We all know that handwashing is important when preparing food. The CDC estimates that the smallest amount of human or animal feces on hands may contain trillions of microorganisms. That’s scary enough. But, the CDC also says many of these germs are transferred to everyday things like hand rails, door handles, table tops, chairs, toys and other commonly encountered items.
According to the CDC’s Handwashing Website, there is a correct way to wash your hands. Here’s the rules to remember:
- Wet your hands with clean, running water (warm or cold), turn off the tap, and apply soap.
- Lather your hands by rubbing them together with the soap. Be sure to lather the backs of your hands, between your fingers, and under your nails.
- Scrub your hands for at least 20 seconds. Need a timer? Hum the “Happy Birthday” song from beginning to end twice.
- Rinse your hands well under clean, running water.
- Dry your hands using a clean towel or air dry them
The other aspect to proper handwashing is frequency. It goes without saying that handwashing should be done before handling food, after handling raw meats, after using the bathroom, after sneezing, and after handling pets. Handwashing before handling contact lenses is an absolute requirement for successful contact lens wear. Washing hands may also be beneficial after activities in public areas, during and after work, and before and after handling children.

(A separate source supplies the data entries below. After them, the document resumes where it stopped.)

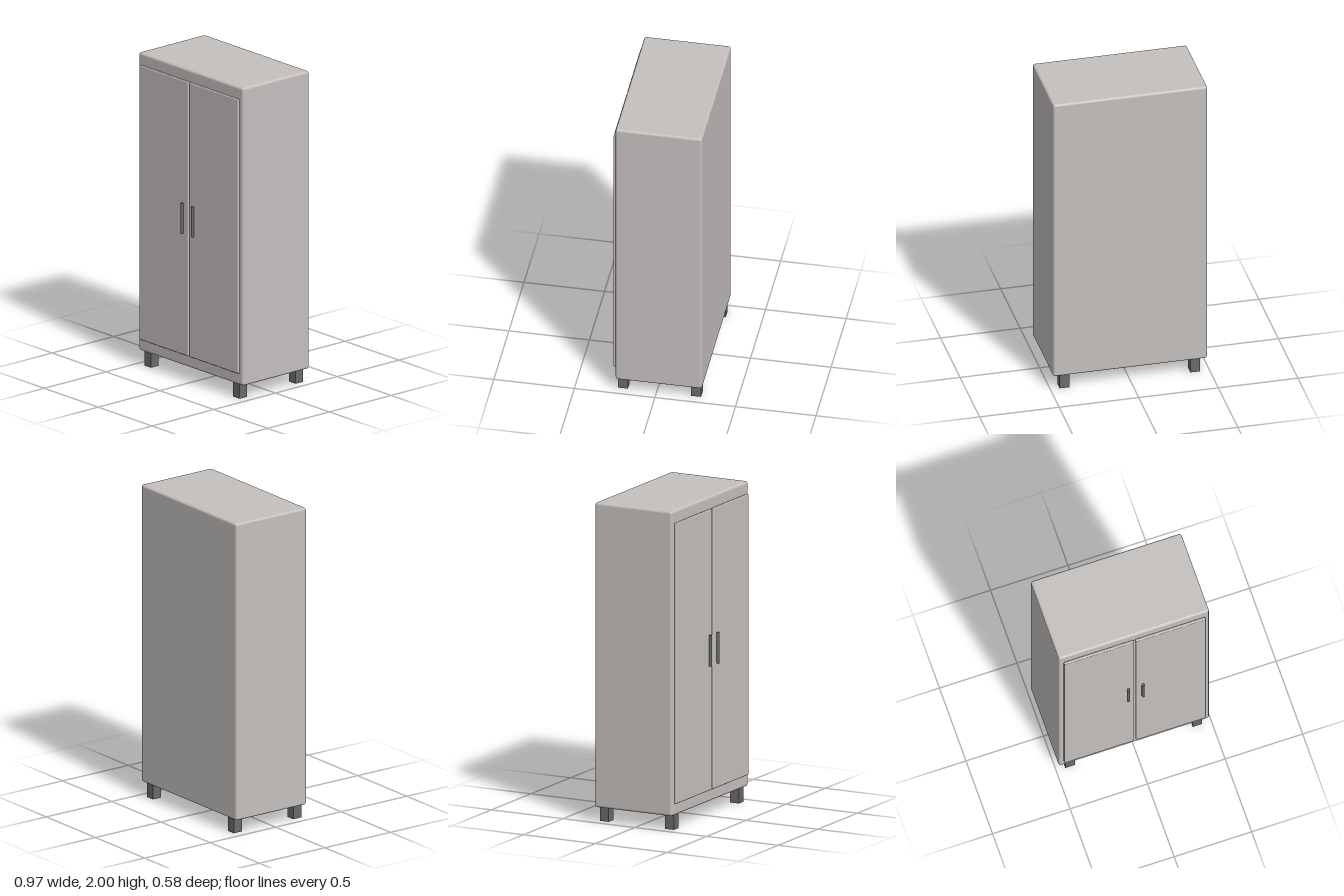
import * as THREE from 'three';
import { RoundedBoxGeometry } from 'three/addons/geometries/RoundedBoxGeometry.js';

export function createModel() {
  const group = new THREE.Group();
  const panelGrey = new THREE.MeshStandardMaterial({ color: 0xc4c0be });
  panelGrey.name = 'panelGrey';
  const darkGrey = new THREE.MeshStandardMaterial({ color: 0x6b6a69 });
  darkGrey.name = 'darkGrey';

  const add = (name, geometry, material, x, y, z) => {
    const mesh = new THREE.Mesh(geometry, material);
    mesh.name = name;
    mesh.position.set(x, y, z);
    group.add(mesh);
  };

  // Cabinet carcass with softly rounded edges
  add('cabinetBody', new RoundedBoxGeometry(0.97, 1.908, 0.537, 4, 0.015), panelGrey, 0, 1.046, -0.02);

  const door = new RoundedBoxGeometry(0.452, 1.757, 0.018, 3, 0.006);
  const handle = new THREE.CylinderGeometry(0.0095, 0.0095, 0.193, 20);
  const leg = new THREE.BoxGeometry(0.061, 0.1, 0.061);

  // Mirrored doors, handles and legs
  for (const side of [1, -1]) {
    const label = side > 0 ? 'left' : 'right';
    add(label + 'Door', door, panelGrey, side * 0.231, 1.047, 0.258);
    add(label + 'Handle', handle, darkGrey, side * 0.048, 1.047, 0.278);
    add(label + 'FrontLeg', leg, darkGrey, side * 0.411, 0.05, 0.209);
    add(label + 'BackLeg', leg, darkGrey, side * 0.411, 0.05, -0.245);
  }
  return group;
}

What about waterless, alcohol-based hand sanitizers? According to the CDC, these sanitizers may be a good option when clean water is not available. However, the CDC warns that many of these hand sanitizers are still not effective as handwashing with soap and clean water. Also, from a contact lens handling perspective hand sanitizers are not advised prior to handling contact lenses. These sanitizers will transfer alcohol to the surface of the contact lenses which will subsequently cause potentially severe eye irritation.